I grew up in Japan and came to US to study when I was sixteen years old and continue to travel back and forth between these two places. I employ Japanese motifs in my work, which represent my hybridized identity. I am very influenced by shojo manga, comics designed for girls, which I read when I was young, especially the delicate line and graphic sensibility. I employ a similar aesthetic style in my work and use black ink as my medium. From my studies in art, I have been inspired by many artists and have gradually built my own style which is focused on form, meticulous lines, negative space, working in a series and depicting female body parts. My current work is a compilation of those concerns. I would like to depict the serenity, strength, and fragility embodied in being a woman, which can’t be expressed by words. [clear]

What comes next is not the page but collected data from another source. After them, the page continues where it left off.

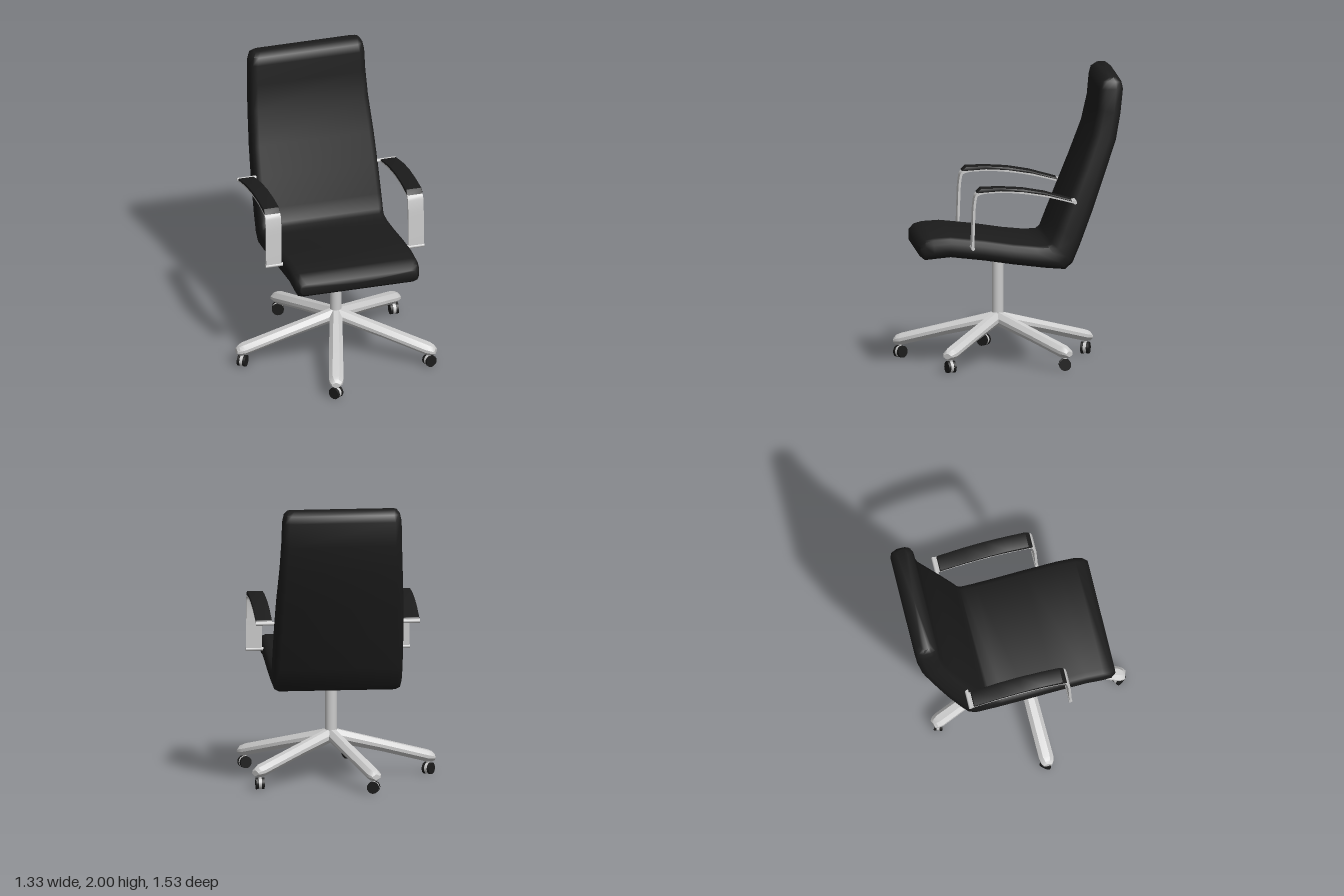
import * as THREE from 'three';
import { toCreasedNormals } from 'three/addons/utils/BufferGeometryUtils.js';

const metal = new THREE.MeshStandardMaterial({ color: 0xcccccc });
const black = new THREE.MeshStandardMaterial({ color: 0x1c1c1c });
const CX = 0.055; // chair axis
const CZ = 0.07;

function part(name, geometry, material, parent) {
  const mesh = new THREE.Mesh(geometry, material);
  mesh.name = name;
  parent.add(mesh);
  return mesh;
}

// Loft of rounded-rectangle sections [zTop, yTop, zBottom, yBottom, halfWidth]
function loft(sections, bevelWidth, bevelFraction, steps) {
  const pos = [];
  const index = [];
  const n = 4 * (steps + 1);
  for (const [zt, yt, zb, yb, w] of sections) {
    for (let c = 0; c < 4; c++) {
      for (let k = 0; k <= steps; k++) {
        const a = (c - 1 + k / steps) * Math.PI / 2;
        const su = c < 2 ? 1 : -1;
        const sv = c === 1 || c === 2 ? 1 : -1;
        const u = su * (w - bevelWidth) + Math.cos(a) * bevelWidth;
        const s = 0.5 + sv * (0.5 - bevelFraction) + Math.sin(a) * bevelFraction;
        pos.push(u, yb + (yt - yb) * s, zb + (zt - zb) * s);
      }
    }
  }
  const last = sections.length - 1;
  for (let i = 0; i < last; i++) {
    for (let j = 0; j < n; j++) {
      const a = i * n + j, b = i * n + (j + 1) % n;
      index.push(a, b, b + n, a, b + n, a + n);
    }
  }
  // end caps
  for (const i of [0, last]) {
    const [zt, yt, zb, yb] = sections[i];
    const centre = pos.length / 3;
    pos.push(0, (yt + yb) / 2, (zt + zb) / 2);
    for (let j = 0; j < n; j++) {
      const a = i * n + j, b = i * n + (j + 1) % n;
      if (i === 0) index.push(centre, b, a);
      else index.push(centre, a, b);
    }
  }
  const g = new THREE.BufferGeometry();
  g.setAttribute('position', new THREE.Float32BufferAttribute(pos, 3));
  g.setIndex(index);
  g.computeVertexNormals();
  return g;
}

// Side profile of upper and lower [z, y] edges, extruded across x
function sideExtrude(outline, width, bevel = 0) {
  const shape = new THREE.Shape(outline.map(([z, y]) => new THREE.Vector2(z, y)));
  const depth = width - 2 * bevel;
  const g = new THREE.ExtrudeGeometry(shape, {
    depth, bevelEnabled: bevel > 0, bevelSize: bevel, bevelOffset: -bevel,
    bevelThickness: bevel, bevelSegments: 2,
  });
  g.translate(0, 0, -depth / 2);
  g.rotateY(-Math.PI / 2);
  return toCreasedNormals(g, 0.6);
}

// Outline of a strip of constant thickness following a path
function strip(path, thickness) {
  const curve = new THREE.SplineCurve(path.map(([z, y]) => new THREE.Vector2(z, y)));
  const one = [], two = [];
  for (let i = 0; i <= 28; i++) {
    const p = curve.getPoint(i / 28);
    const t = curve.getTangent(i / 28).multiplyScalar(thickness / 2);
    one.push([p.x - t.y, p.y + t.x]);
    two.unshift([p.x + t.y, p.y - t.x]);
  }
  return [...one, ...two];
}

function addArm(side, parent) {
  const arm = new THREE.Group();
  arm.name = side > 0 ? 'leftArmrest' : 'rightArmrest';
  arm.position.x = CX + side * 0.507;
  parent.add(arm);
  const frame = strip([[0.29, 0.855], [0.285, 1.03], [0.276, 1.18], [0.245, 1.235],
    [0.1, 1.247], [-0.05, 1.238], [-0.22, 1.212], [-0.41, 1.165]], 0.016);
  part('armFrame', sideExtrude(frame, 0.11), metal, arm);
  const pad = [[0.265, 1.24], [0.235, 1.27], [0.1, 1.272], [-0.05, 1.263], [-0.2, 1.238],
    [-0.385, 1.187], [-0.395, 1.17], [-0.22, 1.213], [-0.05, 1.24], [0.1, 1.248], [0.24, 1.238]];
  part('armPad', sideExtrude(pad, 0.112, 0.006), black, arm);
  // rods joining the frame to the seat shell
  for (const [z, y] of [[0.29, 0.855], [-0.412, 1.165]]) {
    const rod = part('armRod', new THREE.CylinderGeometry(0.013, 0.013, 0.14, 10), metal, arm);
    rod.rotation.z = Math.PI / 2;
    rod.position.set(-side * 0.013, y, z);
  }
}

function addLeg(degrees, parent) {
  const leg = new THREE.Group();
  leg.name = 'baseLeg';
  leg.position.set(CX, 0, CZ);
  leg.rotation.y = Math.PI / 2 - degrees * Math.PI / 180;
  parent.add(leg);
  const beam = loft([
    [0, 0.342, 0, 0.245, 0.042],
    [0.35, 0.25, 0.35, 0.17, 0.048],
    [0.67, 0.167, 0.66, 0.09, 0.05],
    [0.7, 0.155, 0.7, 0.09, 0.042],
    [0.717, 0.137, 0.717, 0.097, 0.03],
  ], 0.026, 0.36, 1);
  part('legBeam', toCreasedNormals(beam, 0.5), metal, leg);

  // swivelling twin-wheel caster
  const caster = new THREE.Group();
  caster.name = 'caster';
  caster.position.set(0, 0.041, 0.672);
  caster.rotation.y = 52 * Math.PI / 180;
  leg.add(caster);
  part('casterStem', new THREE.CylinderGeometry(0.013, 0.013, 0.09, 10), metal, caster).position.y = 0.045;
  for (const [name, x, r, w, material] of [['casterHousing', 0, 0.039, 0.03, metal],
    ['casterWheel', 0.02, 0.041, 0.018, black], ['casterWheel', -0.02, 0.041, 0.018, black]]) {
    const disc = part(name, new THREE.CylinderGeometry(r, r, w, 16), material, caster);
    disc.rotation.z = Math.PI / 2;
    disc.position.x = x;
  }
}

export function createModel() {
  const chair = new THREE.Group();
  chair.name = 'officeChair';

  // one upholstered shell, from the top of the back to the front of the seat
  const shell = loft([
    [-0.645, 2.0, -0.715, 2.0, 0.375],
    [-0.61, 1.975, -0.75, 1.97, 0.397],
    [-0.597, 1.92, -0.76, 1.92, 0.408],
    [-0.585, 1.78, -0.742, 1.75, 0.412],
    [-0.545, 1.6, -0.71, 1.57, 0.42],
    [-0.46, 1.37, -0.62, 1.3, 0.435],
    [-0.38, 1.17, -0.545, 1.08, 0.442],
    [-0.3, 0.97, -0.46, 0.85, 0.445],
    [-0.262, 0.872, -0.41, 0.73, 0.445],
    [-0.235, 0.848, -0.36, 0.682, 0.445],
    [-0.15, 0.845, -0.22, 0.693, 0.445],
    [0, 0.86, 0, 0.72, 0.445],
    [0.2, 0.89, 0.2, 0.75, 0.445],
    [0.43, 0.915, 0.43, 0.776, 0.445],
    [0.55, 0.908, 0.54, 0.765, 0.445],
    [0.605, 0.893, 0.605, 0.757, 0.438],
    [0.638, 0.862, 0.638, 0.782, 0.415],
  ], 0.045, 0.3, 2);
  part('seatShell', toCreasedNormals(shell, 0.9), black, chair).position.x = CX;

  // gas column
  part('column', new THREE.CylinderGeometry(0.04, 0.04, 0.48, 20), metal, chair)
    .position.set(CX, 0.495, CZ - 0.005);

  for (const side of [-1, 1]) addArm(side, chair);
  for (let i = 0; i < 5; i++) addLeg(34 + i * 72, chair);
  return chair;
}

I grew up in Seattle, the home of evergreens, parks, and downpours, and came to Los Angeles for the promises of sunshine, salt water and outdoor pools. Dynamic and flowing, the effortless nature of water in motion has always amazed me. Perhaps it is due to my lifelong proximity to water, the 70% of me composed of H2O, or chlorine poisoning resulting from my excessive journeys between lane lines, but I can’t get enough of water. It is my pure escapist fantasy: submerged, the outside world is irrelevant. Drawing is the simplest form of creativity and water is the simplest form of bliss. My work is a marriage of these two passions. [clear]
In the fourth installment of Pitzer’s Emerging Artist Series, Carla Herrera-Prats will transform the Lenzner Family Art Gallery into a collection center holding all the materials—correspondence, agreements, rejection letters and pictures—accumulated in the production of her book Localization, Location, Ubicación.
In his 1922 book The Gift, Marcel Mauss analyzes different models of a gift economy that can be seen as a form of resistance to an expanding market economy. Mauss describes how the exchange of objects between groups builds relationships among them. Giving a gift triggers an inherent obligation on the part of the receiver to reciprocate the gift. The resulting series of exchanges between groups hence provides one of the earliest forms of social solidarity.
Localization, Location, Ubicacióndeparts from this notion of solidarity, working with Mauss’s analysis in the context of a regulated system of gift-giving common to us. Carla Herrera-Prats’s project consists of making and donating a gift––in the form of a book–– to a host of libraries, institutions and research centers that deal with questions of immigration, labor, collaboration and art in Canada, the United States and Mexico. This gift functions as a bridge linking the participating institutions together and examines the way knowledge production and art are formed, disseminated and organized. As a “true gift,” the book requires the reciprocity and participation of its receivers to exist. The book itself consists of photographs and descriptions—provided by the participating libraries—of the shelves where Herrera-Prats’s book is to reside once it is printed. Once accepted, the book is put into the libraries’ circulation and distribution system and listed in various subject categories, including art.
January 28 – March 19, 2010 Pitzer Art Galleries, Pitzer College Co-sponsored by the Pitzer Art Galleries and the Munroe Center for Social Inquiry at Pitzer College 49 pages, with color reproductions ISBN: 978-0-615-31623-9 Essays by Daniel Joseph Martinez, Daniel A. Segal, and Ciara Ennis Edited by Kira Poplowski Catalogue designed by Gabriela Contreras (pdf)